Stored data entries
╭──

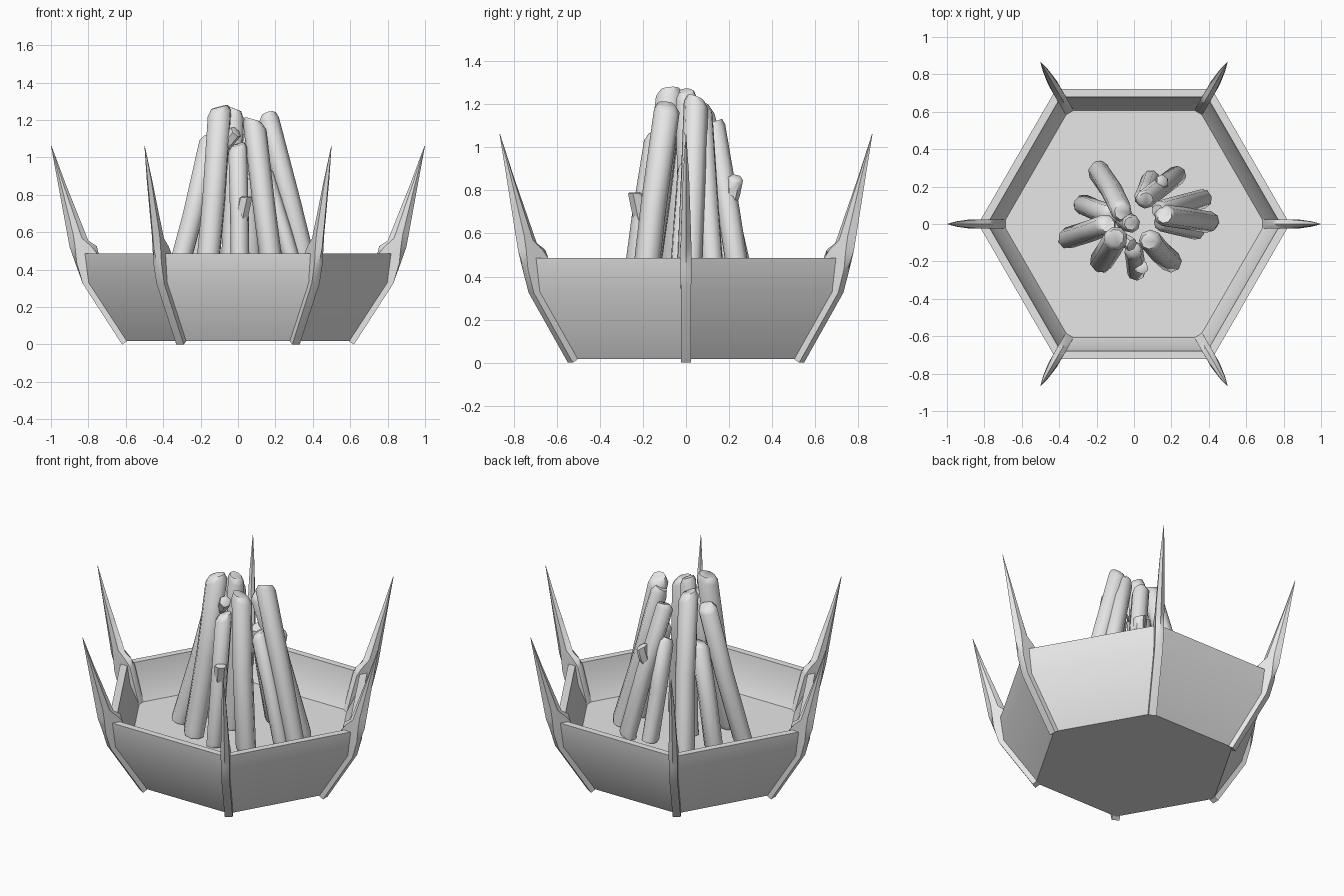
import bpy, bmesh, random
from math import cos, sin, pi, radians
from mathutils import Vector, Matrix

random.seed(4)
cube = bpy.data.objects.get("Cube")
if cube:
    bpy.data.objects.remove(cube)

grey = bpy.data.materials.new("pale_grey")
grey.use_nodes = True
COLOUR = (0.8, 0.8, 0.8, 1)
grey.diffuse_color = COLOUR
grey.node_tree.nodes["Principled BSDF"].inputs["Base Color"].default_value = COLOUR


def loft(name, rings, angle=30):
    """Skin a list of equal-length point rings into a closed solid."""
    bm = bmesh.new()
    loops = [[bm.verts.new(p) for p in ring] for ring in rings]
    n = len(loops[0])
    for a, b in zip(loops, loops[1:]):
        for i in range(n):
            j = (i + 1) % n
            bm.faces.new((a[i], a[j], b[j], b[i]))
    bm.faces.new(loops[0][::-1])
    bm.faces.new(loops[-1])
    bmesh.ops.remove_doubles(bm, verts=bm.verts, dist=0.0005)
    bmesh.ops.recalc_face_normals(bm, faces=bm.faces)
    mesh = bpy.data.meshes.new(name)
    bm.to_mesh(mesh)
    bm.free()
    mesh.materials.append(grey)
    obj = bpy.data.objects.new(name, mesh)
    bpy.context.collection.objects.link(obj)
    bpy.ops.object.select_all(action='DESELECT')
    obj.select_set(True)
    bpy.context.view_layer.objects.active = obj
    bpy.ops.object.shade_smooth_by_angle(angle=radians(angle))
    return obj


# Six-sided bowl: outer wall, flat rim, inner wall down to the floor
bowl_profile = [(0.608, 0.018), (0.812, 0.33), (0.833, 0.487),
                (0.784, 0.487), (0.764, 0.37), (0.70, 0.26)]
loft("fire_bowl", [[(r * cos(i * pi / 3), r * sin(i * pi / 3), z) for i in range(6)]
                   for r, z in bowl_profile])

# Corner spikes: outer point, inner point, half width, ridge depth
spike_sections = [
    ((0.62, 0.0), (0.595, 0.015), 0.023, 0),
    ((0.83, 0.325), (0.685, 0.25), 0.024, 0),
    ((0.868, 0.43), (0.745, 0.485), 0.025, 0.05),
    ((0.90, 0.52), (0.755, 0.525), 0.025, 0.2),
    ((0.915, 0.60), (0.80, 0.555), 0.024, 0.3),
    ((0.966, 0.88), (0.922, 0.86), 0.014, 0.35),
    ((1.0, 1.062), (0.997, 1.062), 0.001, 0.35),
]


def spike_ring(outer, inner, w, ridge):
    o, i = (Vector((p[0], 0, p[1])) for p in (outer, inner))
    side = Vector((0, w, 0))
    a, b = o.lerp(i, ridge), i.lerp(o, ridge)
    return [o, a + side, b + side, i, b - side, a - side]


for k in range(6):
    turn = Matrix.Rotation(k * pi / 3, 3, 'Z')
    loft(f"corner_spike_{k + 1}",
         [[turn @ p for p in spike_ring(*s)] for s in spike_sections])


# Logs: slightly crooked rods with worn, slanted ends
def log(name, base, top, r, sides=8):
    base, top = Vector(base), Vector(top)
    axis = top - base
    rot = axis.to_track_quat('Z', 'Y').to_matrix()
    slant = rot @ Vector((random.uniform(-1, 1), random.uniform(-1, 1), 0))
    rings = []
    for t, scale in ((0, 0.9), (0.03, 1), (0.5, 1), (0.965, 1), (1, 0.7)):
        sway = Vector((random.uniform(-1, 1), random.uniform(-1, 1), 0)) * r * 0.1
        ring = []
        for i in range(sides):
            a = 2 * pi * i / sides
            d = rot @ Vector((cos(a), sin(a), 0)) * r * scale
            cut = axis.normalized() * d.dot(slant) * 0.4 if t > 0.9 else Vector()
            ring.append(base + axis * t + sway + d + cut)
        rings.append(ring)
    loft(name, rings, 55)


FLOOR = 0.27
logs = [  # base x, base y, top x, y, z, radius
    (-0.17, -0.20, -0.10, -0.07, 1.27, 0.064),
    (0.01, -0.26, 0.00, -0.14, 1.07, 0.05),
    (0.20, -0.20, 0.08, -0.09, 1.20, 0.06),
    (0.40, 0.01, 0.16, 0.05, 1.23, 0.058),
    (0.34, -0.04, 0.14, 0.01, 0.93, 0.045),
    (0.37, 0.14, 0.13, 0.07, 1.18, 0.052),
    (0.23, 0.26, 0.06, 0.13, 1.12, 0.052),
    (0.09, 0.24, 0.05, 0.13, 0.90, 0.05),
    (-0.19, 0.29, -0.06, 0.07, 1.20, 0.058),
    (-0.27, 0.10, -0.13, 0.05, 0.89, 0.055),
    (-0.35, -0.08, -0.14, 0.00, 1.11, 0.058),
    (-0.05, 0.02, -0.02, 0.00, 1.26, 0.05),
]
for n, (bx, by, tx, ty, tz, r) in enumerate(logs, 1):
    log(f"log_{n}", (bx, by, FLOOR), (tx, ty, tz), r)

# Short broken branches on a few logs
stubs = [
    ((0.01, -0.20, 0.62), (0.04, -0.235, 0.79)),
    ((-0.08, -0.08, 1.06), (-0.01, -0.11, 1.14)),
    ((0.13, 0.19, 0.71), (0.155, 0.235, 0.86)),
]
for n, (a, b) in enumerate(stubs, 1):
    log(f"branch_stub_{n}", a, b, 0.036, 6)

╰──

Set down the records again exactly as they appear, leaving each picture behind.

◆ **ANSWER TO THIS EXERCISE**
import bpy, bmesh, random
from math import cos, sin, pi, radians
from mathutils import Vector, Matrix

random.seed(4)
cube = bpy.data.objects.get("Cube")
if cube:
    bpy.data.objects.remove(cube)

grey = bpy.data.materials.new("pale_grey")
grey.use_nodes = True
COLOUR = (0.8, 0.8, 0.8, 1)
grey.diffuse_color = COLOUR
grey.node_tree.nodes["Principled BSDF"].inputs["Base Color"].default_value = COLOUR


def loft(name, rings, angle=30):
    """Skin a list of equal-length point rings into a closed solid."""
    bm = bmesh.new()
    loops = [[bm.verts.new(p) for p in ring] for ring in rings]
    n = len(loops[0])
    for a, b in zip(loops, loops[1:]):
        for i in range(n):
            j = (i + 1) % n
            bm.faces.new((a[i], a[j], b[j], b[i]))
    bm.faces.new(loops[0][::-1])
    bm.faces.new(loops[-1])
    bmesh.ops.remove_doubles(bm, verts=bm.verts, dist=0.0005)
    bmesh.ops.recalc_face_normals(bm, faces=bm.faces)
    mesh = bpy.data.meshes.new(name)
    bm.to_mesh(mesh)
    bm.free()
    mesh.materials.append(grey)
    obj = bpy.data.objects.new(name, mesh)
    bpy.context.collection.objects.link(obj)
    bpy.ops.object.select_all(action='DESELECT')
    obj.select_set(True)
    bpy.context.view_layer.objects.active = obj
    bpy.ops.object.shade_smooth_by_angle(angle=radians(angle))
    return obj


# Six-sided bowl: outer wall, flat rim, inner wall down to the floor
bowl_profile = [(0.608, 0.018), (0.812, 0.33), (0.833, 0.487),
                (0.784, 0.487), (0.764, 0.37), (0.70, 0.26)]
loft("fire_bowl", [[(r * cos(i * pi / 3), r * sin(i * pi / 3), z) for i in range(6)]
                   for r, z in bowl_profile])

# Corner spikes: outer point, inner point, half width, ridge depth
spike_sections = [
    ((0.62, 0.0), (0.595, 0.015), 0.023, 0),
    ((0.83, 0.325), (0.685, 0.25), 0.024, 0),
    ((0.868, 0.43), (0.745, 0.485), 0.025, 0.05),
    ((0.90, 0.52), (0.755, 0.525), 0.025, 0.2),
    ((0.915, 0.60), (0.80, 0.555), 0.024, 0.3),
    ((0.966, 0.88), (0.922, 0.86), 0.014, 0.35),
    ((1.0, 1.062), (0.997, 1.062), 0.001, 0.35),
]


def spike_ring(outer, inner, w, ridge):
    o, i = (Vector((p[0], 0, p[1])) for p in (outer, inner))
    side = Vector((0, w, 0))
    a, b = o.lerp(i, ridge), i.lerp(o, ridge)
    return [o, a + side, b + side, i, b - side, a - side]


for k in range(6):
    turn = Matrix.Rotation(k * pi / 3, 3, 'Z')
    loft(f"corner_spike_{k + 1}",
         [[turn @ p for p in spike_ring(*s)] for s in spike_sections])


# Logs: slightly crooked rods with worn, slanted ends
def log(name, base, top, r, sides=8):
    base, top = Vector(base), Vector(top)
    axis = top - base
    rot = axis.to_track_quat('Z', 'Y').to_matrix()
    slant = rot @ Vector((random.uniform(-1, 1), random.uniform(-1, 1), 0))
    rings = []
    for t, scale in ((0, 0.9), (0.03, 1), (0.5, 1), (0.965, 1), (1, 0.7)):
        sway = Vector((random.uniform(-1, 1), random.uniform(-1, 1), 0)) * r * 0.1
        ring = []
        for i in range(sides):
            a = 2 * pi * i / sides
            d = rot @ Vector((cos(a), sin(a), 0)) * r * scale
            cut = axis.normalized() * d.dot(slant) * 0.4 if t > 0.9 else Vector()
            ring.append(base + axis * t + sway + d + cut)
        rings.append(ring)
    loft(name, rings, 55)


FLOOR = 0.27
logs = [  # base x, base y, top x, y, z, radius
    (-0.17, -0.20, -0.10, -0.07, 1.27, 0.064),
    (0.01, -0.26, 0.00, -0.14, 1.07, 0.05),
    (0.20, -0.20, 0.08, -0.09, 1.20, 0.06),
    (0.40, 0.01, 0.16, 0.05, 1.23, 0.058),
    (0.34, -0.04, 0.14, 0.01, 0.93, 0.045),
    (0.37, 0.14, 0.13, 0.07, 1.18, 0.052),
    (0.23, 0.26, 0.06, 0.13, 1.12, 0.052),
    (0.09, 0.24, 0.05, 0.13, 0.90, 0.05),
    (-0.19, 0.29, -0.06, 0.07, 1.20, 0.058),
    (-0.27, 0.10, -0.13, 0.05, 0.89, 0.055),
    (-0.35, -0.08, -0.14, 0.00, 1.11, 0.058),
    (-0.05, 0.02, -0.02, 0.00, 1.26, 0.05),
]
for n, (bx, by, tx, ty, tz, r) in enumerate(logs, 1):
    log(f"log_{n}", (bx, by, FLOOR), (tx, ty, tz), r)

# Short broken branches on a few logs
stubs = [
    ((0.01, -0.20, 0.62), (0.04, -0.235, 0.79)),
    ((-0.08, -0.08, 1.06), (-0.01, -0.11, 1.14)),
    ((0.13, 0.19, 0.71), (0.155, 0.235, 0.86)),
]
for n, (a, b) in enumerate(stubs, 1):
    log(f"branch_stub_{n}", a, b, 0.036, 6)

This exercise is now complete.